It is a pleasure to serve under your chairmanship, Sir David.
Those of us speaking today will certainly not be short of words. The defence and security equipment exhibition taking place this week in this city has brought the issue to the fore. The UK Government have invited many countries to attend the four-day event. To make the most of my time, I will focus on Saudi Arabia.
In 2014, the Economist Intelligence Unit, not usually known as a radical source, ranked Saudi Arabia at
161 out of 167 in its democracy index. Only six of the world’s Governments are deemed more repressive, including Syria, North Korea and the Central African Republic.
It is easy for me to stand here and quote statistics today, but I would rather give an example that seems to be making the news: the case of Ali Mohammed al-Nimr, who was arrested in February 2012 when he was only 17. He was accused by Saudi authorities of participating in an illegal protest and of firearms offences. Despite there being no evidence to justify the charges, he was convicted of the alleged offences by the specialised criminal court. His final appeal, which was held in secret and without his knowledge, was dismissed. The young man’s life is now set to be cut dramatically short and he has been sentenced to death on charges that include insulting the king and delivering religious sermons that disrupt national unity. It is an absolute outrage and I intend to write to the Minister to ask for urgent action to be taken.
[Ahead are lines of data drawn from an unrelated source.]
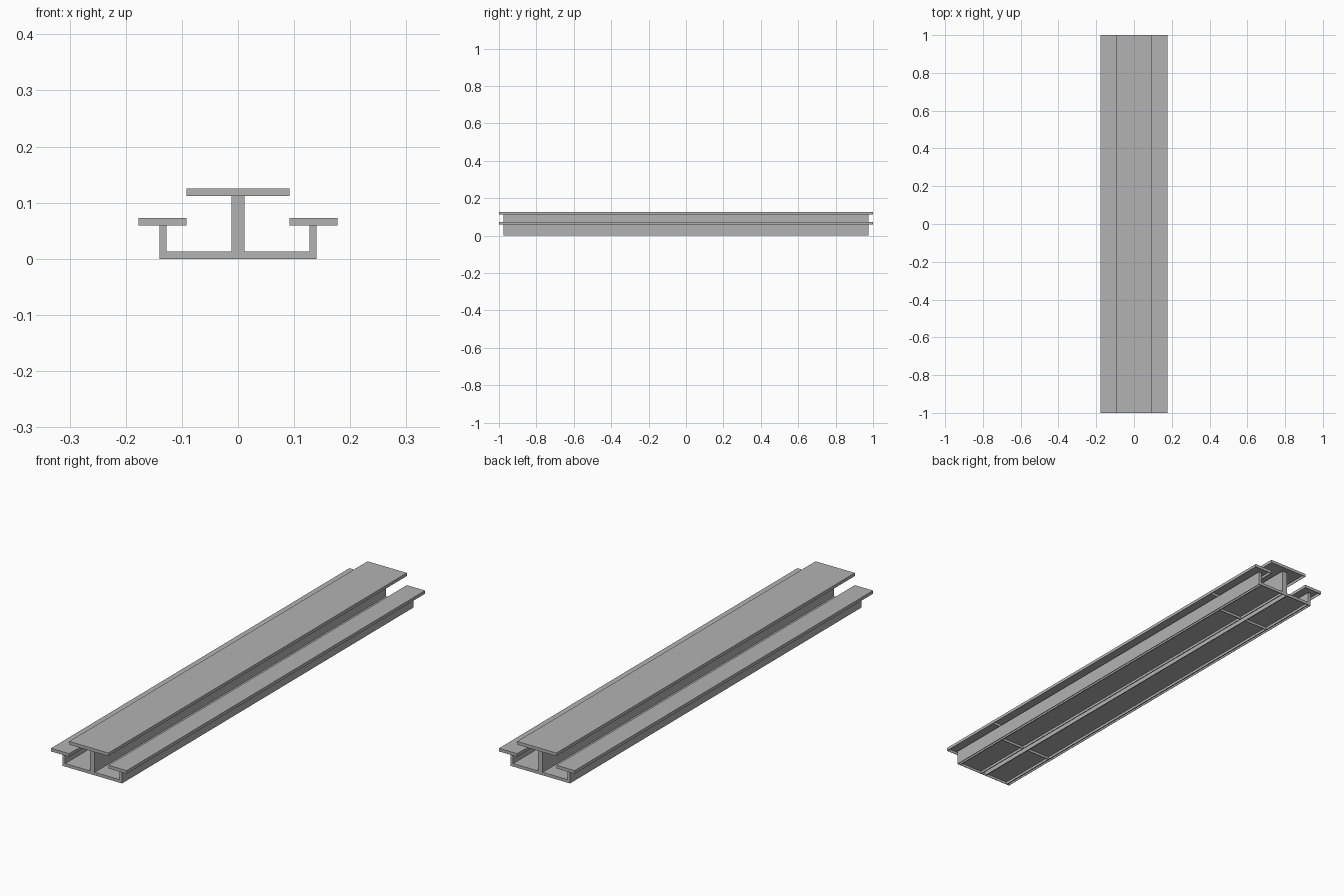
import bpy

if "Cube" in bpy.data.objects:
    bpy.data.objects.remove(bpy.data.objects["Cube"])

T = 0.0133     # sheet depth
BODY = 0.977   # half length of walls, web and floor
DECK = 1.0     # half length of the top plates
SKIN = 0.002   # metal thickness of the hollow parts

grey = bpy.data.materials.new("dark_grey")
grey.diffuse_color = (0.45, 0.45, 0.45, 1)
grey.use_nodes = True
grey.node_tree.nodes["Principled BSDF"].inputs["Base Color"].default_value = grey.diffuse_color


def add_box(verts, faces, x0, x1, y0, y1, z0, z1):
    n = len(verts)
    verts += [(x, y, z) for z in (z0, z1)
              for x, y in ((x0, y0), (x1, y0), (x1, y1), (x0, y1))]
    faces += [[n + i for i in f] for f in
              ((3, 2, 1, 0), (4, 5, 6, 7), (0, 1, 5, 4),
               (1, 2, 6, 5), (2, 3, 7, 6), (3, 0, 4, 7))]


def make(name, boxes):
    verts, faces = [], []
    for b in boxes:
        add_box(verts, faces, *b)
    mesh = bpy.data.meshes.new(name)
    mesh.from_pydata(verts, [], faces)
    mesh.materials.append(grey)
    obj = bpy.data.objects.new(name, mesh)
    bpy.context.collection.objects.link(obj)
    return obj


def mirror_x(obj):
    obj.modifiers.new("mirror", 'MIRROR').use_axis[0] = True


def tray(name, x0, x1, half, top, depth, ribs=()):
    """Box open at the bottom, with optional cross ribs."""
    lo, hi = top - depth, top - SKIN
    boxes = [(x0, x1, -half, half, hi, top),
             (x0, x0 + SKIN, -half, half, lo, hi),
             (x1 - SKIN, x1, -half, half, lo, hi)]
    for y in (-half + SKIN / 2, *ribs, half - SKIN / 2):
        boxes.append((x0 + SKIN, x1 - SKIN,
                      y - SKIN / 2, y + SKIN / 2, lo, hi))
    return make(name, boxes)


RIBS = (-0.705, 0.705)

# Floor between the web and the outer walls
mirror_x(tray("floor_panel", 0.0115, 0.127, BODY, 0.0128, 0.0128, RIBS))

# Hollow outer walls and central web, open underneath
mirror_x(tray("outer_wall", 0.127, 0.14, BODY, 0.06, 0.06))
tray("central_web", -0.0115, 0.0115, BODY, 0.1117, 0.1117)

# Side plates on the outer walls
mirror_x(tray("side_plate", 0.092, 0.1775, DECK, 0.073, T, RIBS))

# Top plate on the web
tray("top_plate", -0.092, 0.092, DECK, 0.125, T, RIBS)
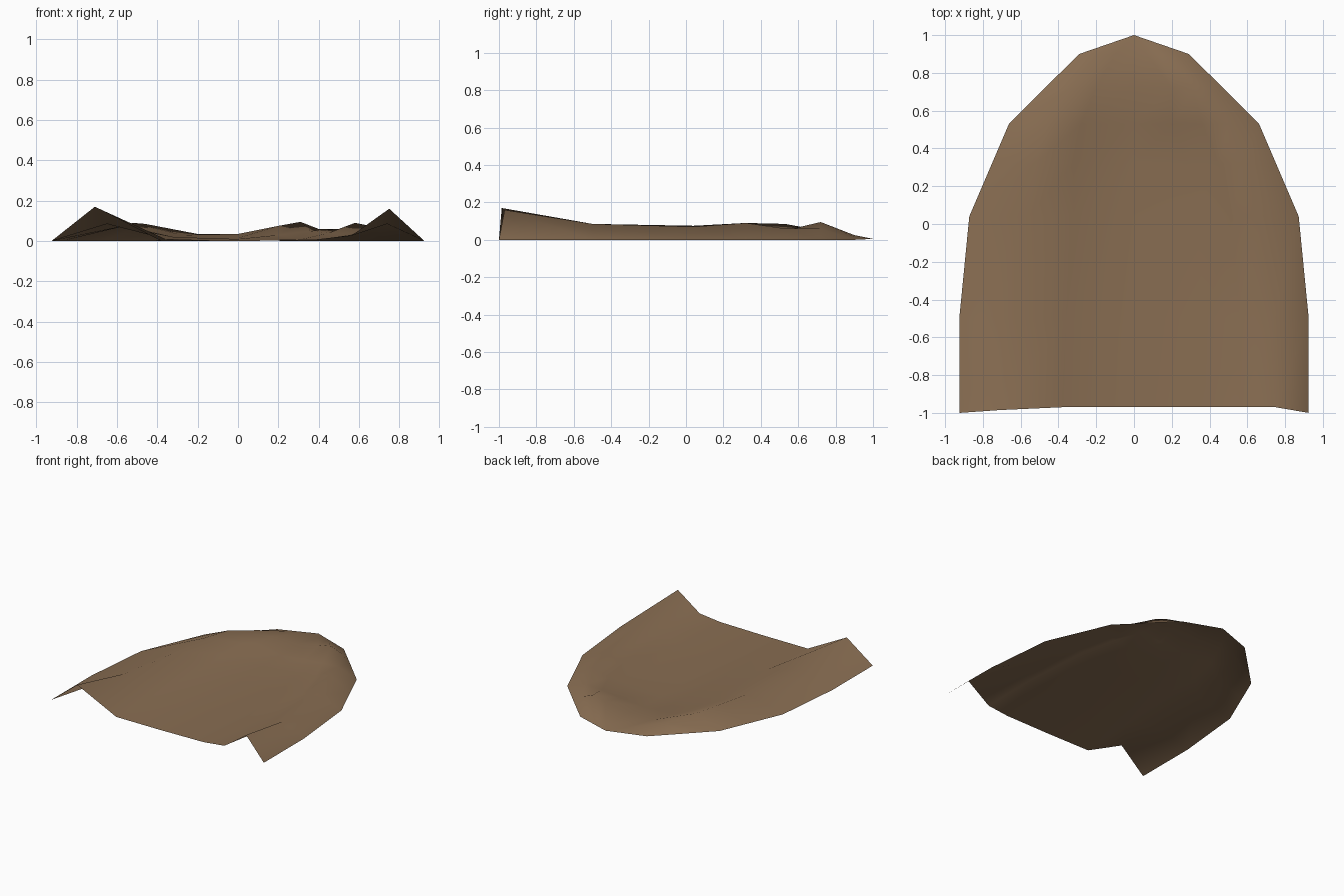
import bpy
import bmesh

if "Cube" in bpy.data.objects:
    bpy.data.objects.remove(bpy.data.objects["Cube"])

# Earth colour
earth = bpy.data.materials.new("brown earth")
earth.diffuse_color = (0.25, 0.155, 0.085, 1)
earth.use_nodes = True
earth.node_tree.nodes["Principled BSDF"].inputs["Base Color"].default_value = earth.diffuse_color

# Cross-sections from front to back: (edge y, middle y, [(x, z) left to right])
SECTIONS = [
    (-1.00, -0.97, [(-.925, 0), (-.71, .17), (-.38, 0), (0, 0), (.38, .005), (.56, .025), (.75, .16), (.925, 0)]),
    (-0.50, -0.50, [(-.925, 0), (-.65, .085), (-.36, .01), (0, 0), (.38, .005), (.56, .03), (.74, .085), (.925, 0)]),
    (0.04, 0.04, [(-.872, 0), (-.56, .075), (-.32, .02), (0, 0), (.32, .01), (.52, .035), (.68, .07), (.872, 0)]),
    (0.32, 0.32, [(-.752, 0), (-.52, .09), (-.32, .02), (0, .01), (.28, .015), (.45, .04), (.58, .09), (.752, 0)]),
    (0.53, 0.53, [(-.662, 0), (-.46, .085), (-.28, .03), (0, .015), (.2, .03), (.36, .05), (.5, .06), (.662, 0)]),
    (0.72, 0.72, [(-.472, 0), (-.33, .05), (-.2, .035), (0, .035), (.2, .075), (.31, .095), (.4, .06), (.472, 0)]),
    (0.90, 0.90, [(-.29, 0), (-.2, .01), (-.1, .015), (0, .025), (.07, .025), (.14, .025), (.21, .015), (.29, 0)]),
]

# Open sheet of ground: flat floor, raised banks along both sides and the back
bm = bmesh.new()
rows = []
for edge_y, mid_y, points in SECTIONS:
    last = len(points) - 1
    row = []
    for i, (x, z) in enumerate(points):
        y = edge_y if i in (0, last) else mid_y
        if i == 1:
            y = (edge_y + mid_y) / 2
        row.append(bm.verts.new((x, y, z)))
    rows.append(row)
for a, b in zip(rows, rows[1:]):
    for i in range(len(a) - 1):
        bm.faces.new((a[i], a[i + 1], b[i + 1], b[i]))

# Rounded back tip
tip = bm.verts.new((0, 1, 0.005))
for p, q in zip(rows[-1], rows[-1][1:]):
    bm.faces.new((p, q, tip))

mesh = bpy.data.meshes.new("ground_mound")
bm.to_mesh(mesh)
bm.free()
mesh.materials.append(earth)
mesh.shade_smooth()
ground = bpy.data.objects.new("ground_mound", mesh)
bpy.context.collection.objects.link(ground)
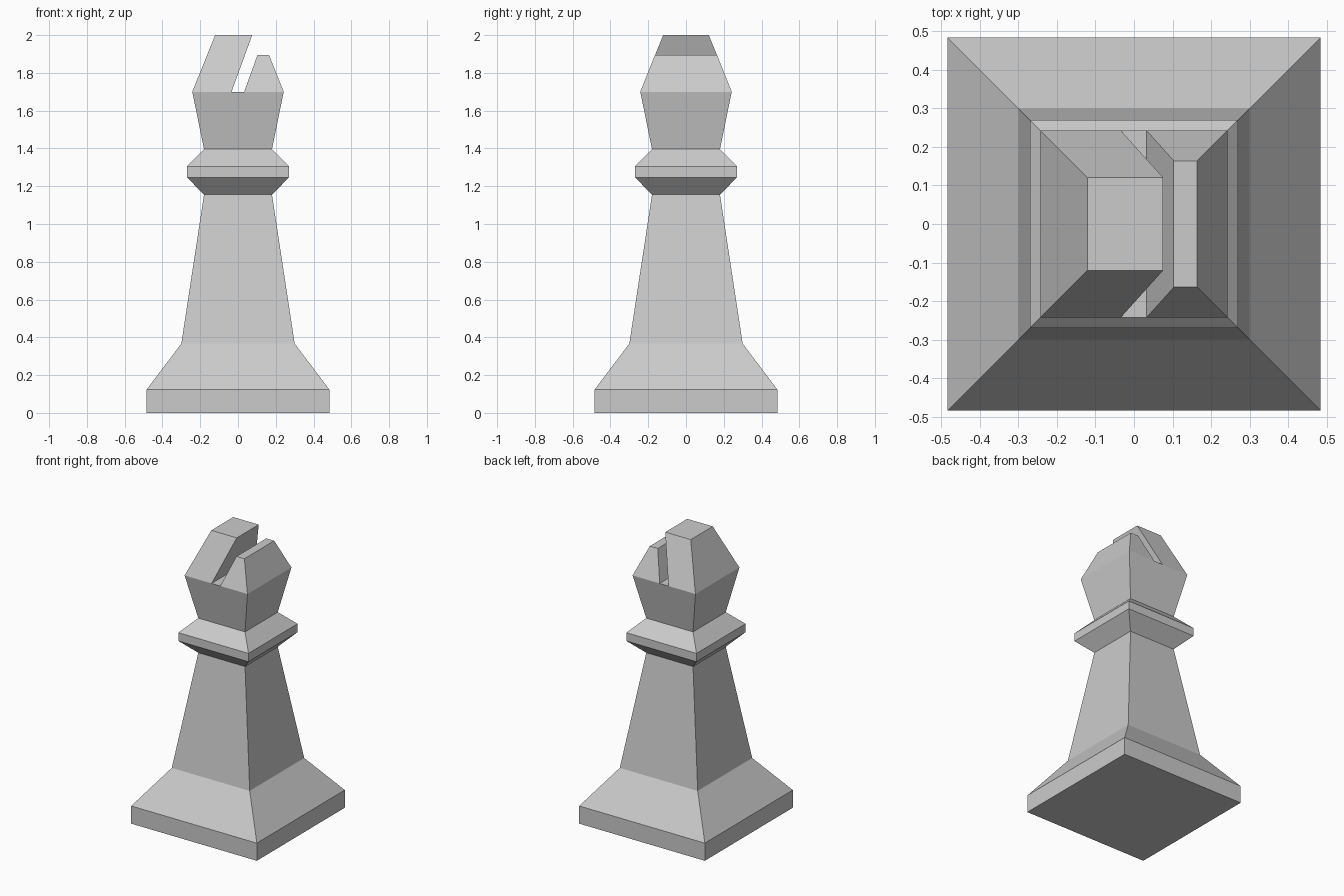
import bpy, bmesh

if "Cube" in bpy.data.objects:
    bpy.data.objects.remove(bpy.data.objects["Cube"])


def loft(bm, profile):
    """Stack square rings given as (half width, z) and skin them, open at both ends."""
    rings = [[bm.verts.new((sx * h, sy * h, z))
              for sx, sy in ((-1, -1), (1, -1), (1, 1), (-1, 1))]
             for h, z in profile]
    for low, high in zip(rings, rings[1:]):
        for i in range(4):
            j = (i + 1) % 4
            bm.faces.new((low[i], low[j], high[j], high[i]))
    return rings


def finish(bm, name):
    mesh = bpy.data.meshes.new(name)
    bm.to_mesh(mesh)
    bm.free()
    obj = bpy.data.objects.new(name, mesh)
    bpy.context.collection.objects.link(obj)
    return obj


# Foot: square plinth with sloped shoulders, closed underneath
bm = bmesh.new()
rings = loft(bm, [(0.484, 0), (0.484, 0.123), (0.30, 0.367)])
bm.faces.new(rings[0][::-1])
finish(bm, "foot")

# Tapered stem
bm = bmesh.new()
loft(bm, [(0.30, 0.367), (0.18, 1.155)])
finish(bm, "stem")

# Bevelled collar
bm = bmesh.new()
loft(bm, [(0.18, 1.155), (0.27, 1.247), (0.27, 1.305), (0.18, 1.396)])
finish(bm, "collar")

# Head: flared lower block whose top is split into left, slot floor and right
bm = bmesh.new()
rings = loft(bm, [(0.18, 1.396), (0.242, 1.70)])
bm.faces.new(rings[1])
for x in (-0.034, 0.033):
    caps = [f for f in bm.faces if all(v.co.z > 1.69 for v in f.verts)]
    edges = {e for f in caps for e in f.edges}
    verts = {v for f in caps for v in f.verts}
    bmesh.ops.bisect_plane(bm, geom=caps + list(edges) + list(verts),
                           plane_co=(x, 0, 0), plane_no=(1, 0, 0))

# Two tapering halves beside the slanted slot: (left x, right x, half depth, z)
caps = sorted((f for f in bm.faces if all(v.co.z > 1.69 for v in f.verts)),
              key=lambda f: f.calc_center_median().x)
tops = [(-0.121, 0.075, 0.121, 2.0), (0.103, 0.164, 0.164, 1.895)]
for face, (x0, x1, depth, z) in zip((caps[0], caps[-1]), tops):
    top = bmesh.ops.extrude_discrete_faces(bm, faces=[face])["faces"][0]
    mid = top.calc_center_median().x
    for v in top.verts:
        v.co = (x0 if v.co.x < mid else x1, depth if v.co.y > 0 else -depth, z)
finish(bm, "slotted_head")
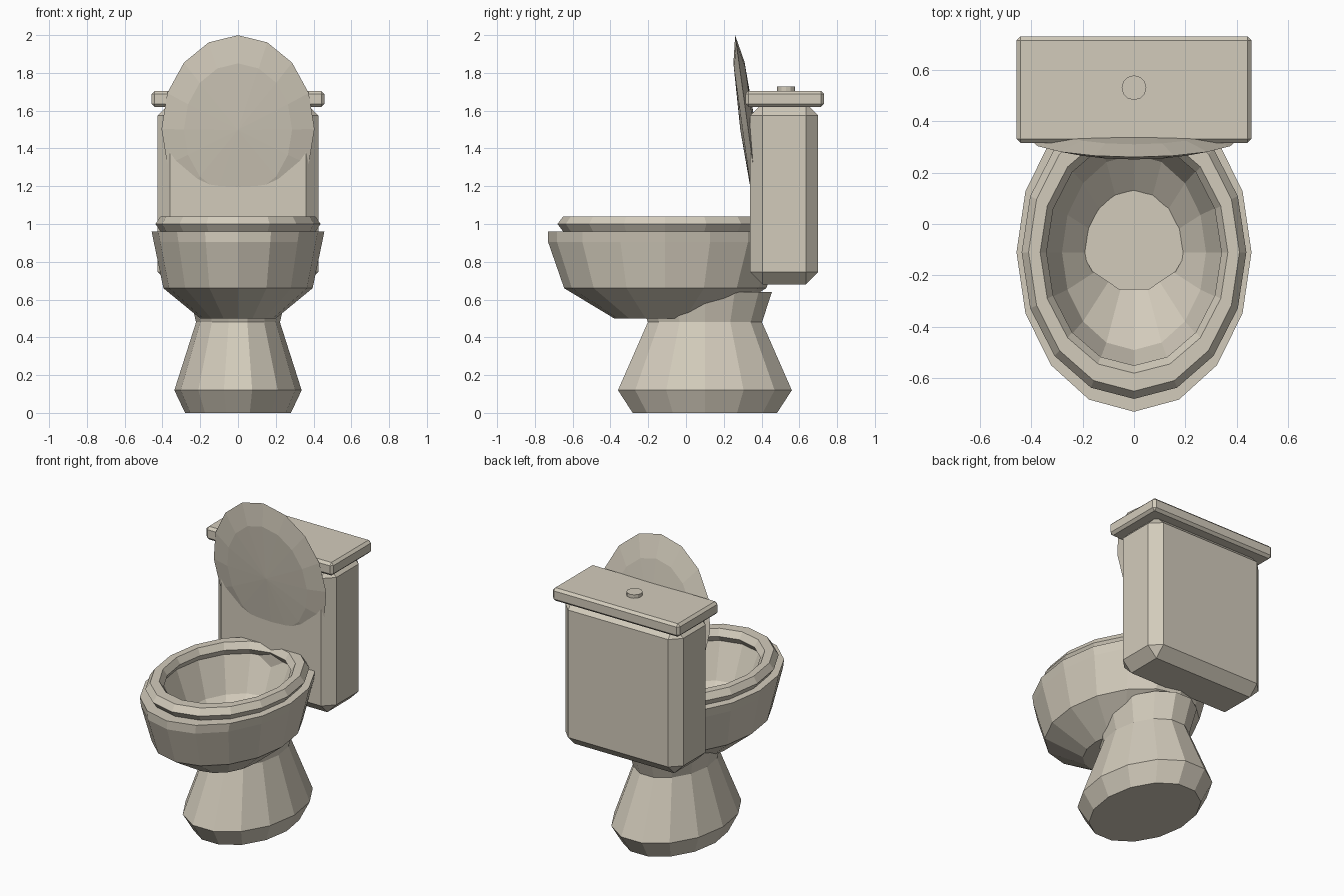
import bpy, bmesh, math
from mathutils import Matrix

if "Cube" in bpy.data.objects:
    bpy.data.objects.remove(bpy.data.objects["Cube"])

ivory = bpy.data.materials.new("warm ivory ceramic")
ivory.diffuse_color = (0.65, 0.60, 0.50, 1)
ivory.use_nodes = True
ivory.node_tree.nodes["Principled BSDF"].inputs["Base Color"].default_value = ivory.diffuse_color


def finish(name, bm):
    """Turn a bmesh into a flat-shaded object."""
    bmesh.ops.recalc_face_normals(bm, faces=bm.faces)
    mesh = bpy.data.meshes.new(name)
    bm.to_mesh(mesh)
    bm.free()
    mesh.materials.append(ivory)
    obj = bpy.data.objects.new(name, mesh)
    bpy.context.collection.objects.link(obj)
    return obj


def loft(name, rings, sides, cy, loop=False):
    """Join ellipses (rx, ry, z) centred on y = cy; cap the ends or close the loop."""
    bm = bmesh.new()
    rows = []
    for rx, ry, z in rings:
        angles = [2 * math.pi * i / sides for i in range(sides)]
        rows.append([bm.verts.new((rx * math.cos(a), cy + ry * math.sin(a), z)) for a in angles])
    pairs = list(zip(rows, rows[1:]))
    if loop:
        pairs.append((rows[-1], rows[0]))
    else:
        bm.faces.new(rows[0])
        bm.faces.new(rows[-1])
    for a, b in pairs:
        for i in range(sides):
            j = (i + 1) % sides
            bm.faces.new((a[i], a[j], b[j], b[i]))
    return finish(name, bm)


def chamfered_box(name, lo, hi, width):
    """Box between two corners with one-segment bevels."""
    bm = bmesh.new()
    bmesh.ops.create_cube(bm, size=1)
    for v in bm.verts:
        v.co = [(l + h) / 2 + c * (h - l) for l, h, c in zip(lo, hi, v.co)]
    bmesh.ops.bevel(bm, geom=bm.edges[:], offset=width, segments=1, profile=0.5, affect='EDGES')
    return finish(name, bm)


# Pedestal: waisted foot whose flared top shows inside the bowl
loft("pedestal", [(0.28, 0.392, 0), (0.337, 0.472, 0.12),
                  (0.222, 0.31, 0.48), (0.26, 0.364, 0.64)], 14, 0.10)

# Bowl: outside up to the rim, then down the inside
loft("bowl", [(0.20, 0.27, 0.50), (0.395, 0.535, 0.66), (0.446, 0.62, 0.905),
              (0.457, 0.62, 0.96), (0.365, 0.475, 0.96),
              (0.28, 0.38, 0.74), (0.12, 0.13, 0.56)], 16, -0.11)

# Seat: ring with a six-sided section
loft("seat", [(0.437, 0.57, 1.0), (0.41, 0.54, 1.04), (0.365, 0.47, 1.04),
              (0.34, 0.44, 1.0), (0.365, 0.47, 0.96), (0.41, 0.54, 0.96)], 16, -0.11, loop=True)

# Raised lid: flattened sphere leaning back against the tank
bm = bmesh.new()
bmesh.ops.create_uvsphere(bm, u_segments=16, v_segments=4, radius=1)
tilt = math.radians(90 + 7.9)
bm.transform(Matrix.Translation((0, 0.329, 1.504)) @ Matrix.Rotation(tilt, 4, 'X')
             @ Matrix.Diagonal((0.405, 0.5, 0.042, 1)))
finish("seat_lid", bm)

# Tank, its cover and the flush button
chamfered_box("tank", (-0.425, 0.34, 0.68), (0.425, 0.70, 1.64), 0.065)
chamfered_box("tank_cover", (-0.457, 0.315, 1.62), (0.457, 0.73, 1.705), 0.016)
loft("flush_button", [(0.048, 0.048, 1.69), (0.048, 0.048, 1.727)], 12, 0.53)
As if all that was not alarming enough, Ali’s sentence is due to be barbarically carried out by crucifixion. I feel for this young man and his family. Reading Ali’s story this morning filled me with grief for his life about to be savagely and abruptly ended. How in 2015 can a supposedly civilised country impose such an inhumane and merciless penalty on any of its citizens, let alone one so young?
Ali is but one of countless examples of Saudis falling foul of the ruthlessly relentless regime. While human life holds little or no value to the Saudi establishment, our own Government seemingly place a high value on the arms business. Saudi is one of the largest arms export markets, worth billions of pounds to our Exchequer: blood money that the UK Government are happy to take. We supply weapons and ammunition. We deliver military aircraft and we help to train Saudi personnel. We even co-operate with the military action. Saudi is leading the coalition that is bombing Yemen, killing and maiming many civilians as well as destroying their homes. This is being done, with the apparent blessing of the UK, using arms purchased from us.
The Government appear to be bending over backwards to sustain the relationship. In 2014, when David Cameron could not get the Saudis to agree the financing for a multi-billion-pound Eurofighter Typhoon deal, Prince Charles came to the rescue. The prince visited Saudi Arabia and did a sword dance in traditional dress at a festival supported by BAe. His visit came two days before BAe was due to issue its financial results, amid rumours that its share price was set to fall unless agreement could be reached on the pricing of the Typhoon deal. The next day, Saudi Arabia and BAe Systems announced that a deal had been finalised. So while the royal family grovel to maintain the status quo of our arms trade with the Saudis, the human rights abuses continue apace. On average, one person is executed every two days in Saudi Arabia.
It seems that for the UK Government the interests of BAe Systems trumped any frank speaking to the Saudi authorities about human rights. There can be no doubt that such determined pursuit puts commercial relationships before human rights, and sends a strong signal of UK support for the regime. The blind eye that we officially turn to Saudi Arabia’s dreadful denial of human rights only serves to support its savage and sadistic regime. Can the Minister please answer the points I have made?